- _Records for the task_:

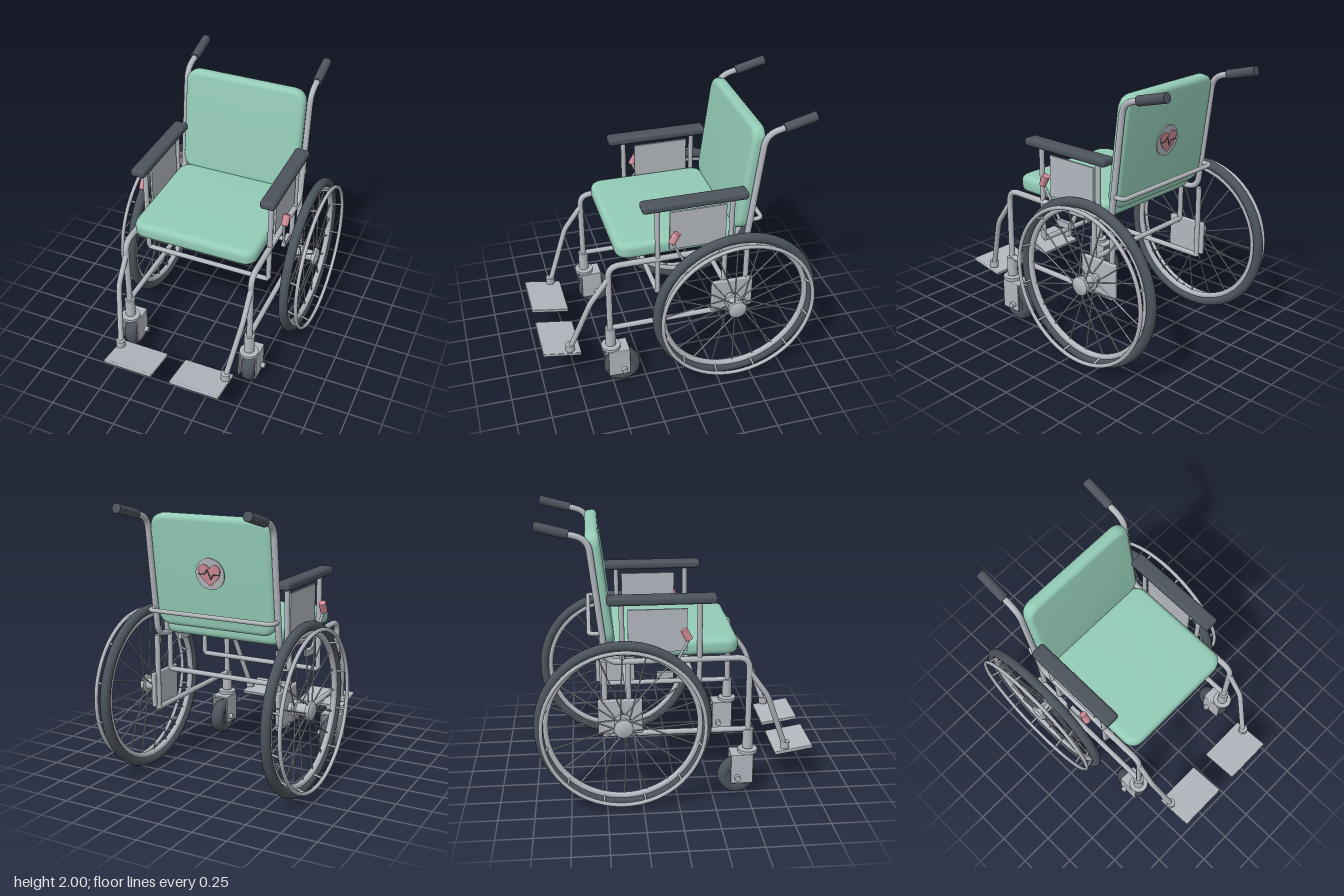
import * as THREE from 'three';
import { toCreasedNormals } from 'three/addons/utils/BufferGeometryUtils.js';
import { RoundedBoxGeometry } from 'three/addons/geometries/RoundedBoxGeometry.js';

const V = (x, y, z) => new THREE.Vector3(x, y, z);

function material(name, color) {
  const m = new THREE.MeshStandardMaterial({ color });
  m.name = name;
  return m;
}

const green = material('greenUpholstery', 0x94ccb7);
const metal = material('paleMetal', 0xb3b8bf);
const rubber = material('darkRubber', 0x4c535c);
const pink = material('pinkAccent', 0xd18c96);

function add(parent, name, geometry, mat, x = 0, y = 0, z = 0) {
  const mesh = new THREE.Mesh(geometry, mat);
  mesh.name = name;
  mesh.position.set(x, y, z);
  parent.add(mesh);
  return mesh;
}

// Straight round bar between two points
function rod(parent, name, a, b, r, mat = metal, sides = 14) {
  const d = b.clone().sub(a);
  const mesh = add(parent, name, new THREE.CylinderGeometry(r, r, d.length(), sides), mat);
  mesh.position.copy(a).add(b).multiplyScalar(0.5);
  mesh.quaternion.setFromUnitVectors(V(0, 1, 0), d.normalize());
  return mesh;
}

// Tube along straight runs joined by rounded bends
function bentTube(parent, name, pts, r, bend) {
  const path = new THREE.CurvePath();
  let from = pts[0];
  for (let i = 1; i < pts.length - 1; i++) {
    const p = pts[i];
    const before = p.clone().add(pts[i - 1].clone().sub(p).setLength(bend));
    const after = p.clone().add(pts[i + 1].clone().sub(p).setLength(bend));
    path.add(new THREE.LineCurve3(from, before));
    path.add(new THREE.QuadraticBezierCurve3(before, p, after));
    from = after;
  }
  path.add(new THREE.LineCurve3(from, pts[pts.length - 1]));
  return add(parent, name, new THREE.TubeGeometry(path, 110, r, 12), metal);
}

// Rounded rectangle slab in the XY plane with softened edges
function slab(w, h, t, corner, bevel) {
  const x = w / 2 - bevel, y = h / 2 - bevel, c = corner;
  const s = new THREE.Shape();
  s.moveTo(-x + c, -y);
  s.lineTo(x - c, -y).quadraticCurveTo(x, -y, x, -y + c);
  s.lineTo(x, y - c).quadraticCurveTo(x, y, x - c, y);
  s.lineTo(-x + c, y).quadraticCurveTo(-x, y, -x, y - c);
  s.lineTo(-x, -y + c).quadraticCurveTo(-x, -y, -x + c, -y);
  const g = new THREE.ExtrudeGeometry(s, {
    depth: t - 2 * bevel, bevelThickness: bevel, bevelSize: bevel, bevelSegments: 5, curveSegments: 6,
  });
  g.translate(0, 0, -t / 2 + bevel);
  return toCreasedNormals(g, 0.7);
}

// Large wheel, local +z points outward
function mainWheel(side) {
  const g = new THREE.Group();
  g.name = 'mainWheel';
  add(g, 'tyre', new THREE.TorusGeometry(0.573, 0.035, 14, 64), rubber);
  add(g, 'rim', new THREE.TorusGeometry(0.53, 0.022, 10, 64), metal);
  add(g, 'handRim', new THREE.TorusGeometry(0.557, 0.014, 10, 64), metal, 0, 0, 0.09);
  const polar = (r, a, z) => V(r * Math.cos(a), r * Math.sin(a), z);
  for (let i = 0; i < 12; i++) {
    const a = ((i + 0.5) / 12) * Math.PI * 2;
    rod(g, 'handRimBracket', polar(0.535, a, 0.01), polar(0.557, a, 0.09), 0.008, metal, 8);
  }
  for (let i = 0; i < 20; i++) {
    const a = (i / 20) * Math.PI * 2, twist = i % 2 ? 0.45 : -0.45;
    rod(g, 'spoke', polar(0.05, a + twist, i % 4 < 2 ? 0.045 : -0.05), polar(0.52, a, 0), 0.0055, metal, 6);
  }
  const hub = [[0, -0.13], [0.035, -0.13], [0.035, -0.07], [0.06, -0.07], [0.06, -0.045], [0.042, -0.04],
    [0.042, 0.03], [0.066, 0.035], [0.066, 0.062], [0.05, 0.072], [0, 0.072]];
  const lathe = new THREE.LatheGeometry(hub.map(p => new THREE.Vector2(...p)), 24).rotateX(Math.PI / 2);
  add(g, 'hub', toCreasedNormals(lathe, 0.6), metal);
  g.position.set(side * 0.615, 0.61, -0.38);
  g.rotation.y = side * Math.PI / 2;
  return g;
}

// Small swivelling front wheel with its fork
function caster(side) {
  const g = new THREE.Group();
  g.name = 'caster';
  const profile = [[0, -0.035], [0.06, -0.035], [0.07, -0.05], [0.105, -0.052], [0.126, -0.035], [0.136, 0],
    [0.126, 0.035], [0.105, 0.052], [0.07, 0.05], [0.06, 0.035], [0, 0.035]];
  const tyre = new THREE.LatheGeometry(profile.map(p => new THREE.Vector2(...p)), 32).rotateZ(Math.PI / 2);
  add(g, 'casterTyre', tyre, rubber, 0, 0.14, 0.425);
  for (const k of [-1, 1]) add(g, 'forkPlate', new RoundedBoxGeometry(0.014, 0.22, 0.16, 2, 0.006), metal, k * 0.064, 0.205, 0.458);
  add(g, 'forkTop', new RoundedBoxGeometry(0.142, 0.016, 0.16, 2, 0.006), metal, 0, 0.308, 0.458);
  add(g, 'swivelDisc', new THREE.CylinderGeometry(0.07, 0.07, 0.022, 28), metal, 0, 0.328, 0.505);
  rod(g, 'casterAxle', V(-0.085, 0.145, 0.425), V(0.085, 0.145, 0.425), 0.012);
  for (const k of [-1, 1]) rod(g, 'axleNut', V(k * 0.07, 0.145, 0.425), V(k * 0.1, 0.145, 0.425), 0.021, metal, 12);
  add(g, 'swivelHousing', new THREE.CylinderGeometry(0.038, 0.038, 0.145, 24), metal, 0, 0.42, 0.505);
  g.position.x = side * 0.48;
  return g;
}

// Side frame, armrest, footrest and brake
function sideFrame(s) {
  const g = new THREE.Group();
  g.name = s > 0 ? 'leftSide' : 'rightSide';
  const x = s * 0.48;
  bentTube(g, 'sideTube', [V(x, 0.34, 0.505), V(x, 1.025, 0.505), V(x, 1.025, -0.485),
    V(x, 1.877, -0.585), V(x, 1.965, -0.92)], 0.022, 0.085);
  rod(g, 'handleGrip', V(x, 1.91, -0.71), V(x, 1.968, -0.932), 0.034, rubber, 20);
  rod(g, 'lowerRail', V(x, 0.49, 0.505), V(x, 0.49, -0.5), 0.02);
  rod(g, 'rearUpright', V(x, 0.48, -0.5), V(x, 1.03, -0.5), 0.02);
  rod(g, 'rearArmPost', V(x, 1.03, -0.375), V(x, 1.44, -0.375), 0.018);
  add(g, 'axlePlate', new RoundedBoxGeometry(0.03, 0.255, 0.31, 3, 0.012), metal, s * 0.495, 0.628, -0.395);
  add(g, 'armrest', new RoundedBoxGeometry(0.112, 0.06, 0.745, 4, 0.024), rubber, s * 0.485, 1.46, -0.102);
  add(g, 'sideGuard', new THREE.BoxGeometry(0.014, 0.3, 0.405), metal, x, 1.24, -0.132);

  // Footrest
  bentTube(g, 'footrestHanger', [V(x, 0.93, 0.5), V(x, 0.735, 0.64), V(s * 0.415, 0.32, 0.787)], 0.02, 0.04);
  add(g, 'footrestClamp', new THREE.CylinderGeometry(0.033, 0.033, 0.05, 20), metal, s * 0.415, 0.325, 0.79);
  const plate = add(g, 'footplate', new RoundedBoxGeometry(0.375, 0.025, 0.28, 2, 0.006), metal, s * 0.258, 0.288, 0.852);
  plate.rotation.x = -0.165;

  // Brake
  rod(g, 'brakeLever', V(s * 0.515, 0.94, -0.05), V(s * 0.55, 1.2, 0.075), 0.01);
  rod(g, 'brakeKnob', V(s * 0.555, 1.195, 0.075), V(s * 0.555, 1.265, 0.038), 0.026, pink, 16);
  add(g, 'brakeShoe', new THREE.BoxGeometry(0.03, 0.045, 0.115), metal, s * 0.518, 0.935, -0.088);

  g.add(mainWheel(s), caster(s));
  return g;
}

// Round badge with a heart and a pulse line, facing backwards
function heartBadge() {
  const g = new THREE.Group();
  g.name = 'heartBadge';
  add(g, 'badgeDisc', new THREE.CylinderGeometry(0.11, 0.11, 0.012, 40).rotateX(Math.PI / 2), metal);
  const h = new THREE.Shape();
  h.moveTo(0, -0.08);
  h.bezierCurveTo(-0.05, -0.045, -0.085, -0.01, -0.082, 0.03);
  h.bezierCurveTo(-0.078, 0.075, -0.02, 0.08, 0, 0.038);
  h.bezierCurveTo(0.02, 0.08, 0.078, 0.075, 0.082, 0.03);
  h.bezierCurveTo(0.085, -0.01, 0.05, -0.045, 0, -0.08);
  add(g, 'heart', new THREE.ExtrudeGeometry(h, { depth: 0.008, bevelEnabled: false }), pink, 0, 0, 0.006);
  const line = [[-0.08, 0], [-0.035, 0], [-0.015, 0.035], [0.01, -0.035], [0.03, 0], [0.08, 0]];
  for (let i = 1; i < line.length; i++) {
    rod(g, 'pulseLine', V(...line[i - 1], 0.014), V(...line[i], 0.014), 0.004, rubber, 6);
  }
  return g;
}

export function createModel() {
  const model = new THREE.Group();
  model.name = 'wheelchair';

  // Cushions
  const seat = add(model, 'seatCushion', slab(0.93, 0.875, 0.118, 0.06, 0.04), green, 0, 1.099, -0.003);
  seat.rotation.x = -Math.PI / 2;
  const back = new THREE.Group();
  back.name = 'backrest';
  back.position.set(0, 1.515, -0.513);
  back.rotation.x = -0.125;
  add(back, 'backCushion', slab(0.92, 0.795, 0.095, 0.07, 0.035), green);
  const badge = heartBadge();
  badge.position.set(0, 0.01, -0.05);
  badge.rotation.y = Math.PI;
  back.add(badge);
  model.add(back);

  // Cross members
  bentTube(model, 'backBar', [V(0.48, 1.23, -0.51), V(0.48, 1.23, -0.595), V(-0.48, 1.23, -0.595), V(-0.48, 1.23, -0.51)], 0.016, 0.04);
  bentTube(model, 'frontCrossTube', [V(0.48, 1.44, 0.155), V(0.48, 0.74, 0.155), V(-0.48, 0.74, 0.155), V(-0.48, 1.44, 0.155)], 0.019, 0.02);
  bentTube(model, 'rearCrossTube', [V(0.48, 1.03, -0.335), V(0.48, 0.74, -0.335), V(-0.48, 0.74, -0.335), V(-0.48, 1.03, -0.335)], 0.019, 0.02);

  for (const s of [-1, 1]) model.add(sideFrame(s));
  return model;
}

- _Work required_: Show all lines above holding the word "rotation".

- _Result_:
  g.rotation.y = side * Math.PI / 2;
  plate.rotation.x = -0.165;
  seat.rotation.x = -Math.PI / 2;
  back.rotation.x = -0.125;
  badge.rotation.y = Math.PI;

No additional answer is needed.